Poster Presentation Australian Society for Microbiology Annual Scientific Meeting 2013

Detection of two common clonal complexes among S.pneumoniae serotype 19A and 19F isolates, using allele specific PCR (#242)

Shahin Oftadeh 1 , Vishal Ahuja 1 , Fanrong Kong 1 , Gwendolyn Gilbert 1
  1. Pneumococcal Reference Laboratory, Centre for Infectious Diseases and Microbiology (CIDM), Institute of Clinical Pathology and Medical Research (ICPMR), Westmead Hospital, Westmead, New South Wales, Australia

Background: Reliable methods are required for large scale monitoring of changes in pneumococcal serotype distribution, antibiotic susceptibility and molecular epidemiology. The most commonly used method to assess molecular epidemiology of S.pneumoniae is multi-locus sequence typing (MLST), based on alleles of seven house-keeping genes (aroE, gdh, gki, recP, ddl, xpt, spi).  After introduction of the pneumococcal 7-valent conjugate vaccine (PCV-7) in Australia in 2005, serotype 19A emerged as the most frequently identified antibiotic resistant serotype among invasive isolates, while serotype 19F rapidly decreased.

Aim: We developed a simple screening test to identify the most common clonal complexes (CC) among serotype 19A, in Australia, to determine whether its increased incidence was due to expansion of CC199 (previously most prevalent among 19A and 19F) or replacement with the resistant CC320, which is widely distributed in North America.

Methods: Based on published sequences and our previous analysis, CC199 and CC320 have different aroE and gki alleles;CC199 contains aroe8-gki14 and CC320 contains aroe4-gki19. We designed allele-specific primers for CC19919A and CC32019A targeting the corresponding alleles. All isolates of serotype 19A (n=244) and 19F (n=125) in our collection were screened, using four real-time PCRs. The proportions of CC199 and CC320 were compared among seotype19F and 19A isolates collected before (2002-4) and after (2005-11) introduction of PCV-7. 

Results: After 2004 there was a significant fall in the proportion of 19F (from 82% to 17%) and increase in that of 19A (18% to 83%) among invasive isolates.

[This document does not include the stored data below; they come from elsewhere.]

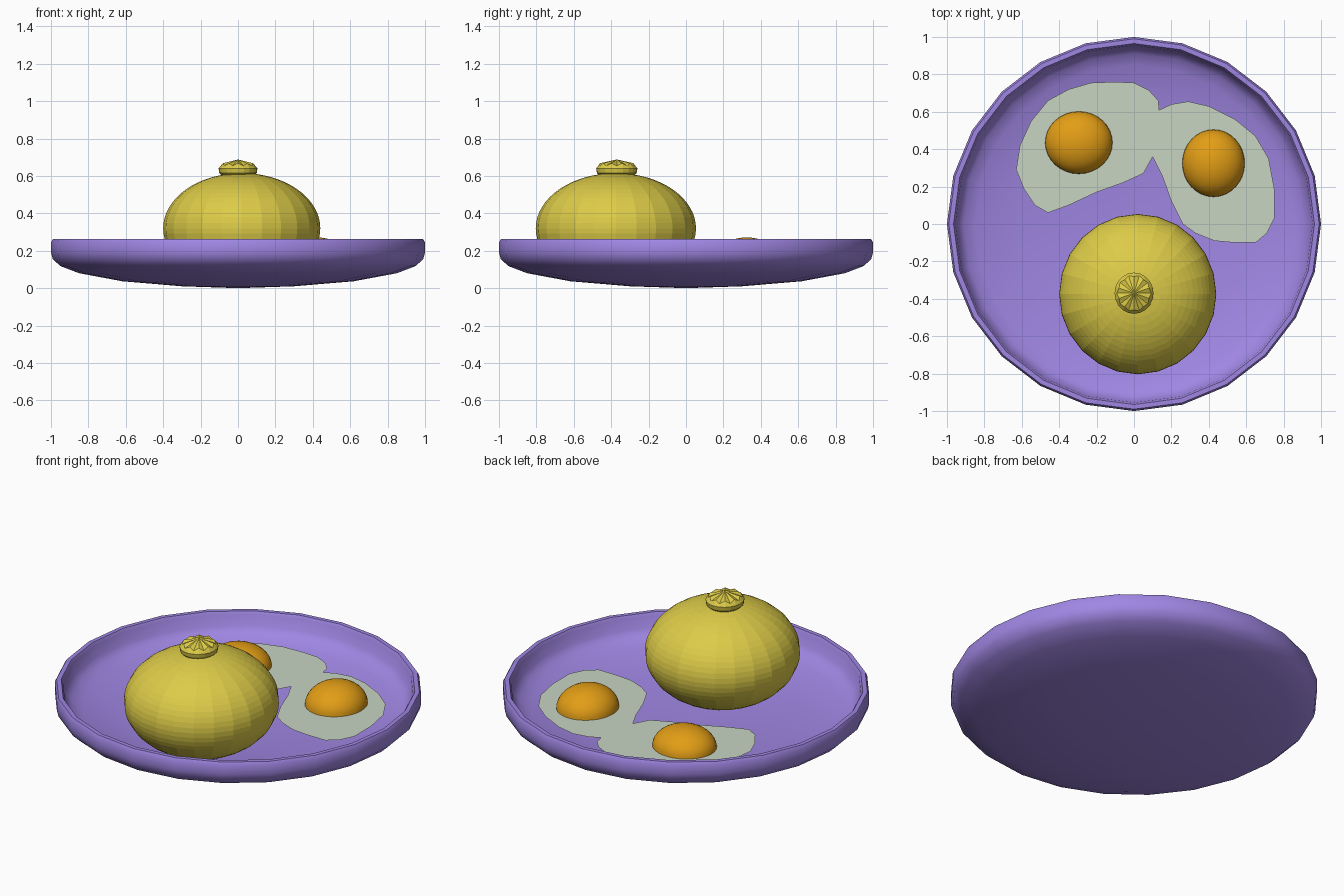
import bpy
import bmesh
from math import cos, sin, pi, radians
from mathutils import Vector

if "Cube" in bpy.data.objects:
    bpy.data.objects.remove(bpy.data.objects["Cube"], do_unlink=True)


def make_material(name, colour):
    mat = bpy.data.materials.new(name)
    mat.use_nodes = True
    mat.diffuse_color = (*colour, 1)
    mat.node_tree.nodes["Principled BSDF"].inputs["Base Color"].default_value = (*colour, 1)
    return mat


purple = make_material("purple glaze", (0.35, 0.24, 0.77))
yellow = make_material("yellow", (0.72, 0.60, 0.065))
orange = make_material("yolk orange", (0.76, 0.34, 0.008))
pale = make_material("egg white", (0.57, 0.66, 0.54))


def finish(bm, name, mat, location=(0, 0, 0), angle=None):
    """Turn a bmesh into an object, smoothed up to the given angle."""
    mesh = bpy.data.meshes.new(name)
    bmesh.ops.recalc_face_normals(bm, faces=bm.faces)
    bm.to_mesh(mesh)
    bm.free()
    mesh.materials.append(mat)
    obj = bpy.data.objects.new(name, mesh)
    obj.location = location
    bpy.context.collection.objects.link(obj)
    if angle:
        bpy.ops.object.select_all(action="DESELECT")
        obj.select_set(True)
        bpy.context.view_layer.objects.active = obj
        bpy.ops.object.shade_smooth_by_angle(angle=radians(angle))
    return obj


def lathe(profile, sides, stretch=(1, 1)):
    """Revolve (radius, height) points about z."""
    bm = bmesh.new()
    verts = [bm.verts.new((r, 0, z)) for r, z in profile]
    edges = [bm.edges.new(pair) for pair in zip(verts, verts[1:])]
    bmesh.ops.spin(bm, geom=verts + edges, cent=(0, 0, 0), axis=(0, 0, 1),
                   angle=2 * pi, steps=sides, use_duplicate=False)
    bmesh.ops.remove_doubles(bm, verts=bm.verts, dist=0.0005)
    bmesh.ops.scale(bm, vec=(*stretch, 1), verts=bm.verts)
    return bm


def arc(radius, height, start, end, steps):
    """Part of an ellipse as a lathe profile, angles from the equator."""
    angles = [start + (end - start) * i / steps for i in range(steps + 1)]
    return [(max(0, radius * cos(a)), height * sin(a)) for a in angles]


# Shallow dish with a thin upright rim
dish_profile = [
    (0, 0), (0.3, 0.01), (0.62, 0.037), (0.85, 0.08), (0.95, 0.118),
    (0.99, 0.155), (1, 0.19), (1, 0.245), (0.99, 0.262), (0.965, 0.262),
    (0.955, 0.245), (0.945, 0.18), (0.91, 0.148), (0.85, 0.122),
    (0.62, 0.083), (0.3, 0.058), (0, 0.05)]
finish(lathe(dish_profile, 24), "dish", purple, angle=40)

# Round squashed body, faceted around its girth
finish(lathe(arc(0.42, 0.295, -pi / 2, pi / 2, 32), 24, (1, 1.02)),
       "round_body", yellow, (0.02, -0.375, 0.32))

# Scalloped knob on top
knob = lathe([(0, 0.59), (0.085, 0.6), (0.1, 0.615), (0.104, 0.64),
              (0.084, 0.668), (0, 0.688)], 20, (1, 1.06))
knob.verts.ensure_lookup_table()
ring = [v for v in knob.verts if abs(v.co.z - 0.668) < 0.001]
ring.sort(key=lambda v: Vector((v.co.x, v.co.y)).angle_signed(Vector((1, 0))))
for vert in ring[::2]:
    vert.co.x *= 1.1
    vert.co.y *= 1.1
    vert.co.z -= 0.014
finish(knob, "top_knob", yellow, (0, -0.37, 0))

# Joined egg whites as one flat outline
outline = [
    (-0.46, 0.06), (-0.53, 0.1), (-0.59, 0.19), (-0.63, 0.29), (-0.61, 0.42),
    (-0.55, 0.55), (-0.46, 0.66), (-0.35, 0.72), (-0.23, 0.755), (-0.1, 0.76),
    (0, 0.755), (0.08, 0.715), (0.13, 0.66), (0.135, 0.61), (0.2, 0.64),
    (0.29, 0.655), (0.4, 0.63), (0.54, 0.56), (0.65, 0.47), (0.72, 0.35),
    (0.75, 0.19), (0.75, 0.03), (0.71, -0.05), (0.65, -0.1), (0.54, -0.1),
    (0.43, -0.09), (0.33, -0.05), (0.26, 0), (0.2, 0.12), (0.15, 0.26),
    (0.1, 0.36), (0.05, 0.27), (-0.06, 0.22), (-0.2, 0.17), (-0.35, 0.1)]
whites = bmesh.new()
face = whites.faces.new([whites.verts.new((x, y, 0.145)) for x, y in outline])
bmesh.ops.triangulate(whites, faces=[face])
whites_obj = finish(whites, "egg_whites", pale)
if whites_obj.data.polygons[0].normal.z < 0:
    whites_obj.data.flip_normals()

# Domed yolks
for name, x, y, rx, ry, height in [("right_yolk", -0.295, 0.435, 0.18, 0.167, 0.117),
                                   ("left_yolk", 0.425, 0.325, 0.167, 0.18, 0.127)]:
    finish(lathe(arc(1, height, 0, pi / 2, 10), 32, (rx, ry)),
           name, orange, (x, y, 0.144), angle=30)
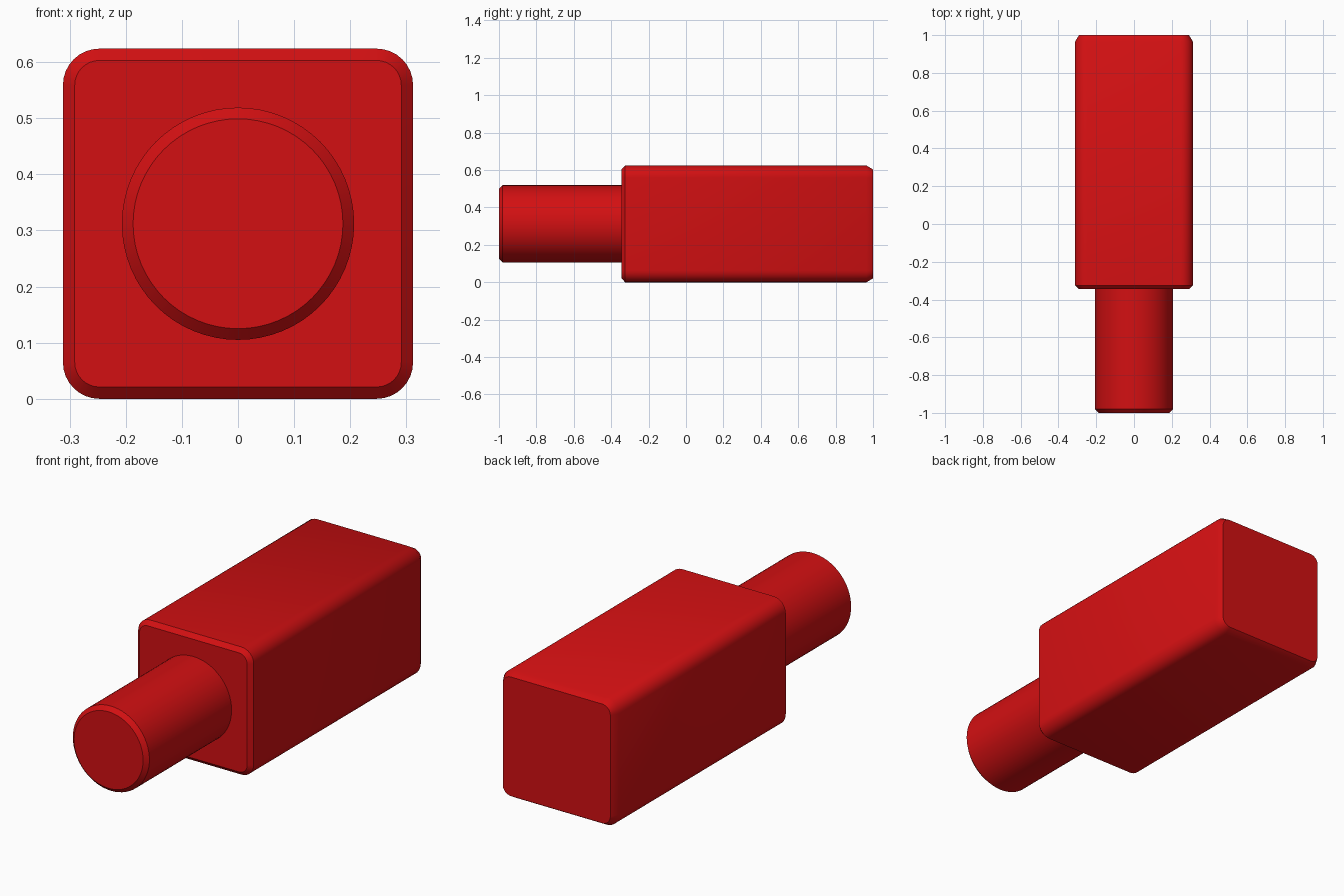
import bpy, bmesh, math

cube = bpy.data.objects.get("Cube")
if cube:
    bpy.data.objects.remove(cube, do_unlink=True)

CENTRE_Z = 0.312

red = bpy.data.materials.new("red")
red.use_nodes = True
colour = (0.65, 0.005, 0.006, 1)
red.diffuse_color = colour
red.node_tree.nodes["Principled BSDF"].inputs["Base Color"].default_value = colour


def rounded_square(half, radius, steps=8):
    """Outline with four round corners; radius equal to half gives a circle."""
    c = half - radius
    points = []
    for k, (sx, sz) in enumerate([(1, 1), (-1, 1), (-1, -1), (1, -1)]):
        for i in range(steps + 1):
            a = math.pi / 2 * (k + i / steps)
            points.append((sx * c + radius * math.cos(a), sz * c + radius * math.sin(a)))
    return points


def loft(name, sections, steps):
    """Join rounded-square sections (y, half width, corner radius) along y, capped."""
    bm = bmesh.new()
    rings = [[bm.verts.new((x, y, CENTRE_Z + z)) for x, z in rounded_square(half, rad, steps)]
             for y, half, rad in sections]
    n = len(rings[0])
    for a, b in zip(rings, rings[1:]):
        for i in range(n):
            j = (i + 1) % n
            bm.faces.new((a[i], a[j], b[j], b[i]))
    bm.faces.new(rings[0])
    bm.faces.new(rings[-1])
    bmesh.ops.remove_doubles(bm, verts=bm.verts, dist=1e-5)
    bmesh.ops.recalc_face_normals(bm, faces=bm.faces)
    mesh = bpy.data.meshes.new(name)
    bm.to_mesh(mesh)
    bm.free()
    mesh.materials.append(red)
    obj = bpy.data.objects.new(name, mesh)
    bpy.context.collection.objects.link(obj)
    bpy.ops.object.select_all(action='DESELECT')
    obj.select_set(True)
    bpy.context.view_layer.objects.active = obj
    bpy.ops.object.shade_smooth_by_angle(angle=math.radians(35))
    return obj


# Square body: crisp front chamfer, longer soft chamfer at the back
loft("body", [(-0.345, 0.291, 0.044), (-0.325, 0.312, 0.065),
              (0.965, 0.312, 0.065), (1.0, 0.291, 0.044)], 8)

# Round shaft with a chamfered tip, its root just inside the body
loft("shaft", [(-1.0, 0.187, 0.187), (-0.98, 0.207, 0.207),
               (-0.335, 0.207, 0.207)], 16)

The proportion of CC320 among 19A and 19F isolates, combined, decreased from 19% of 95 isolates before to 11% of 274 isolates after 2004 whereas that of CC199 remained largely unchanged (38% vs 36%) but accounted for 41% of serotype 19A.

Conclusion: The increase in serotype 19A appears to have been largely due to expansion of CC199, which is currently its dominant CC.